The main plot seemed to fill my criteria. Set in Afghanistan from the 1960s to the 1990s, spanning from Soviet occupation to the Taliban control, following the lives of two women in their marriages and in their war-torn country. Expecting domestic abuse, graphic war descriptions and a main theme of oppression in Afghan women, I was satisfied- yes, I will weep.
And so shall you but not for the reasons you would expect. A Thousand Splendid Suns covers much more than the aforementioned.
The novel is split in a dual narrative, the first being Mariam when she is nine, living on the outskirts of Herat with her bitter mother, anxiously in wait for the once-a-week visits from her wealthy father. Branded a harami, an illegitimate child, Mariam faces many prejudices and blame not only from the family of her father, but also from her own mother. Hosseini introduces a naïve child whom you immediately pity, and also feel a foreboding clutch the pages. Not soon into the story, Mariam discovers the emptiness in her father's love and after her mother's suicide, is forced to marry a man more than 20 years her senior, her being only 15.
You blink several times. You squirm. You cry out in outrage. But Hosseini isn't finished.
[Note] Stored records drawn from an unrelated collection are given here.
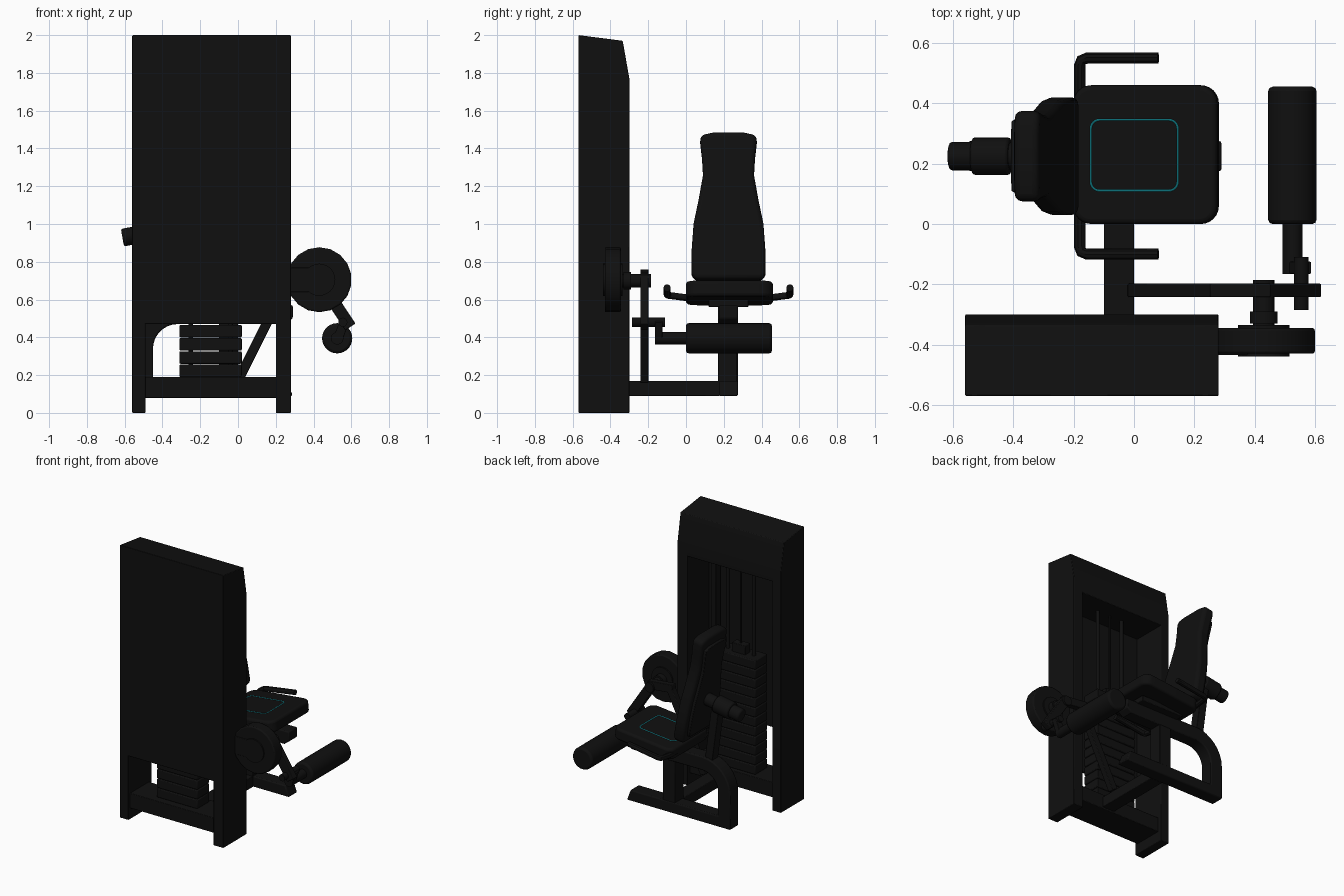
import bpy, bmesh, math
from mathutils import Vector, Matrix

cube = bpy.data.objects.get("Cube")
if cube:
    bpy.data.objects.remove(cube, do_unlink=True)


def material(name, colour):
    m = bpy.data.materials.new(name)
    m.use_nodes = True
    m.diffuse_color = (*colour, 1)
    m.node_tree.nodes["Principled BSDF"].inputs["Base Color"].default_value = (*colour, 1)
    return m


BLACK = material("matte black", (0.005, 0.005, 0.005))
CYAN = material("cyan piping", (0.012, 0.52, 0.61))
MID = 0.225   # centre line of the seat


def finish(name, bm, bevel=0.0, segments=2, mat=BLACK):
    bmesh.ops.recalc_face_normals(bm, faces=bm.faces)
    mesh = bpy.data.meshes.new(name)
    bm.to_mesh(mesh)
    bm.free()
    ob = bpy.data.objects.new(name, mesh)
    bpy.context.collection.objects.link(ob)
    mesh.materials.append(mat)
    if bevel:
        mod = ob.modifiers.new("rounding", "BEVEL")
        mod.width, mod.segments = bevel, segments
        mod.limit_method, mod.angle_limit = "ANGLE", math.radians(40)
    bpy.ops.object.select_all(action="DESELECT")
    bpy.context.view_layer.objects.active = ob
    ob.select_set(True)
    bpy.ops.object.shade_smooth_by_angle(angle=math.radians(35))
    return ob


def box(name, x, y, z, bevel=0.004):
    bm = bmesh.new()
    lo, hi = Vector((x[0], y[0], z[0])), Vector((x[1], y[1], z[1]))
    size = Matrix.Diagonal((*(hi - lo), 1))
    bmesh.ops.create_cube(bm, size=1, matrix=Matrix.Translation((lo + hi) / 2) @ size)
    return finish(name, bm, bevel)


def rod(name, a, b, r, sides=24, bevel=0.0):
    a, b = Vector(a), Vector(b)
    bm = bmesh.new()
    turn = (b - a).to_track_quat("Z", "Y").to_matrix().to_4x4()
    bmesh.ops.create_cone(bm, cap_ends=True, segments=sides, radius1=r, radius2=r,
                          depth=(b - a).length, matrix=Matrix.Translation((a + b) / 2) @ turn)
    return finish(name, bm, bevel)


def prism(name, pts, axis, lo, hi, bevel=0.004, segments=2):
    """Extrude a 2D outline: axis x takes (y, z), y takes (x, z), z takes (x, y)."""
    bm = bmesh.new()
    place = {"x": lambda u, v: (lo, u, v), "y": lambda u, v: (u, lo, v),
             "z": lambda u, v: (u, v, lo)}[axis]
    face = bm.faces.new([bm.verts.new(place(*p)) for p in pts])
    out = bmesh.ops.extrude_face_region(bm, geom=[face])
    step = Vector([(hi - lo) * (axis == k) for k in "xyz"])
    bmesh.ops.translate(bm, vec=step, verts=[v for v in out["geom"] if isinstance(v, bmesh.types.BMVert)])
    return finish(name, bm, bevel, segments)


def bar(name, a, b, width, y0, y1):
    """Flat bar between two (x, z) points."""
    a, b = Vector(a), Vector(b)
    d = (b - a).normalized() * width / 2
    n = Vector((-d.y, d.x))
    return prism(name, [a + n, b + n, b - n, a - n], "y", y0, y1)


def arc(cx, cz, r, start, end, n=8):
    return [(cx + r * math.cos(math.radians(start + (end - start) * i / n)),
             cz + r * math.sin(math.radians(start + (end - start) * i / n))) for i in range(n + 1)]


def rounded_rect(w, d, r):
    pts = []
    for sx, sy, a in ((1, 1, 0), (-1, 1, 90), (-1, -1, 180), (1, -1, 270)):
        pts += arc(sx * (w / 2 - r), sy * (d / 2 - r), r, a, a + 90, 6)
    return pts


def tube(name, pts, r, cyclic=False, mat=BLACK):
    curve = bpy.data.curves.new(name, "CURVE")
    curve.dimensions, curve.bevel_depth, curve.bevel_resolution = "3D", r, 3
    curve.use_fill_caps = True
    s = curve.splines.new("POLY")
    s.points.add(len(pts) - 1)
    for p, co in zip(s.points, pts):
        p.co = (*co, 1)
    s.use_cyclic_u = cyclic
    tmp = bpy.data.objects.new(name + " path", curve)
    bm = bmesh.new()
    bpy.context.collection.objects.link(tmp)
    mesh = tmp.evaluated_get(bpy.context.evaluated_depsgraph_get()).to_mesh()
    bm.from_mesh(mesh)
    bpy.data.objects.remove(tmp, do_unlink=True)
    return finish(name, bm, mat=mat)


def lean(ob, degrees, location):
    ob.rotation_euler.y = math.radians(degrees)
    ob.location = location


# Weight tower: side panels, rear shroud, header and base
side = [(-0.57, 0), (-0.30, 0), (-0.30, 1.77), (-0.335, 1.97), (-0.57, 2)]
prism("tower_side_right", side, "x", -0.56, -0.49)
prism("tower_side_left", side, "x", 0.20, 0.28)
prism("tower_header", [(-0.57, 1.68), (-0.30, 1.68)] + side[2:], "x", -0.50, 0.21)
box("tower_shroud", (-0.50, 0.21), (-0.57, -0.55), (0.47, 1.70))
box("tower_base", (-0.50, 0.21), (-0.55, -0.33), (0.08, 0.19))

# Weight stack with guide rods and cable
for i in range(12):
    z = 0.19 + i * 0.07
    box("weight_plate", (-0.31, 0.02), (-0.50, -0.36), (z, z + 0.066), 0.006)
for x in (-0.25, -0.04):
    rod("guide_rod", (x, -0.43, 0.15), (x, -0.43, 1.72), 0.013, 12)
rod("stack_cable", (-0.145, -0.43, 1.0), (-0.145, -0.43, 1.72), 0.008, 8)
box("stack_head", (-0.20, -0.09), (-0.46, -0.40), (1.02, 1.09))
box("inner_post", (0.08, 0.12), (-0.52, -0.46), (0.47, 1.70))

# Seat frame: C-shaped tube, centre post and link to the tower
c_frame = ([(0.29, 0.09), (-0.55, 0.09)] + arc(-0.32, 0.34, 0.23, 180, 90)
           + [(0.29, 0.57), (0.29, 0.50), (0.25, 0.47)] + arc(-0.32, 0.34, 0.13, 90, 180)
           + [(-0.45, 0.17), (0.26, 0.17)])
prism("seat_frame", c_frame, "y", MID - 0.05, MID + 0.05, 0.008)
box("seat_post", (-0.10, 0.0), (0.17, 0.27), (0.16, 0.58))
box("frame_link", (-0.10, 0.0), (-0.33, 0.18), (0.09, 0.17))
box("seat_pan", (-0.15, 0.20), (0.12, 0.33), (0.56, 0.60))
bar("backrest_strut", (-0.36, 0.52), (-0.42, 0.97), 0.06, 0.19, 0.26)

# Seat cushion with piping, tilted up towards the knees
seat_at = (0.04, 0.23, 0.635)
lean(prism("seat_cushion", rounded_rect(0.48, 0.46, 0.06), "z", -0.042, 0.042, 0.016, 3), -6, seat_at)
piping = [(x - 0.035, y - 0.002, 0.041) for x, y in rounded_rect(0.29, 0.235, 0.03)]
lean(tube("seat_piping", piping, 0.0035, True, CYAN), -6, seat_at)

# Waisted backrest, leaning back
half = [(0.18, 0.0), (0.195, 0.03), (0.195, 0.16), (0.185, 0.30), (0.16, 0.42), (0.135, 0.56),
        (0.14, 0.65), (0.15, 0.74), (0.147, 0.775), (0.08, 0.79)]
outline = half + [(-y, z) for y, z in reversed(half)]
lean(prism("backrest_cushion", outline, "x", -0.085, 0.0, 0.022, 3), -10, (-0.18, MID, 0.71))
inner = [(y * 0.8, 0.05 + z * 0.85) for y, z in outline]
lean(prism("backrest_shell", inner, "x", -0.105, -0.07), -10, (-0.18, MID, 0.71))

# Backrest adjuster
rod("adjuster_sleeve", (-0.535, MID, 0.942), (-0.41, MID, 0.964), 0.062, bevel=0.008)
rod("adjuster_knob", (-0.612, MID, 0.928), (-0.52, MID, 0.944), 0.047, bevel=0.01)
rod("adjuster_stem", (-0.42, MID, 0.962), (-0.32, MID, 0.98), 0.045)

# Side handles
for s in (-1, 1):
    y = MID + s * 0.325
    tube("handle", [(-0.18, MID + s * 0.15, 0.60), (-0.18, y - s * 0.025, 0.62), (-0.174, y - s * 0.007, 0.622),
                    (-0.155, y, 0.626), (0.08, y, 0.662)], 0.019)

# Lever support and pivot with its cam
bar("lever_support", (0.0, 0.17), (0.28, 0.73), 0.05, -0.242, -0.198)
bar("support_head", (0.25, 0.73), (0.45, 0.71), 0.06, -0.242, -0.198)
rod("cam_disc", (0.43, -0.43, 0.705), (0.43, -0.345, 0.705), 0.172, 18, 0.008)
rod("cam_boss", (0.43, -0.44, 0.705), (0.43, -0.335, 0.705), 0.085)
box("cam_mount", (0.26, 0.40), (-0.435, -0.345), (0.64, 0.77))
rod("pivot_shaft", (0.43, -0.35, 0.70), (0.43, -0.185, 0.70), 0.035)
rod("pivot_flange", (0.43, -0.33, 0.70), (0.43, -0.29, 0.70), 0.046)

# Swinging arm and shin roller
bar("swing_arm", (0.42, 0.72), (0.595, 0.455), 0.065, -0.242, -0.198)
rod("arm_pin", (0.555, -0.285, 0.48), (0.555, -0.11, 0.48), 0.024)
bar("roller_bracket", (0.565, 0.49), (0.525, 0.38), 0.05, -0.165, -0.125)
rod("roller_shaft", (0.525, -0.165, 0.395), (0.525, 0.01, 0.395), 0.033)
rod("shin_roller", (0.525, 0.0, 0.395), (0.525, 0.455, 0.395), 0.08, 28, 0.014)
Rasheed is a kind man, albeit rather archaic in his manner and grumpy, but all things considered Mariam's life does not seem so terrible anymore. Until the miscarriage. And then the continual miscarriages.
Domestic abuse? Yup, I knew there must be some somewhere.
However, Hosseini does something new. You pity the husband, for his past is one with sorrow much like Mariam's- it does not justify his actions- but you feel sympathy for his situation.
Then comes the second narrative- Laila. An innocent young child with a best friend who is a boy, a family torn by the war that steals her brothers away from her and in turn her mother's affection. Orphaned, torn from her love, Laila agrees to marry Rasheed. The stories of these two wives will make you gaze in awe at the sheer strength of love in desperate times.
All the way through the novel Hosseini weaves in information about Afghanistan's situation nevertheless it is only here that it takes a role in the story. Yet he makes sure that it is never a driving force in the novel- that is for the voices of these two women. Both trying to make do, muddling through life trying to find joy through the gloom, one innocent yet hiding a terrible secret and another bitter with age and resenting her life. Both still with a glimmer of hope in their eyes as they embark on a great journey.
Hosseini's writing is simple, and that is all it needs to be, a welcoming contrast to Mariam and Laila's complex situations.
By the end you are not only left with a tear, but with a fire lit within. It is above all a story of hope and of life, the heroism that comes with love and the inevitable strife that comes with living. Inspirational, outstanding, every man and women must read this tale.
this novel is not recommended for anyone under the age of 13 because the plot and the violence wouldn't be suitable for children.
By subscribing to our newsletter, you will be noticed As soon As new content is released.
Don't miss any content, subscribe NOW;)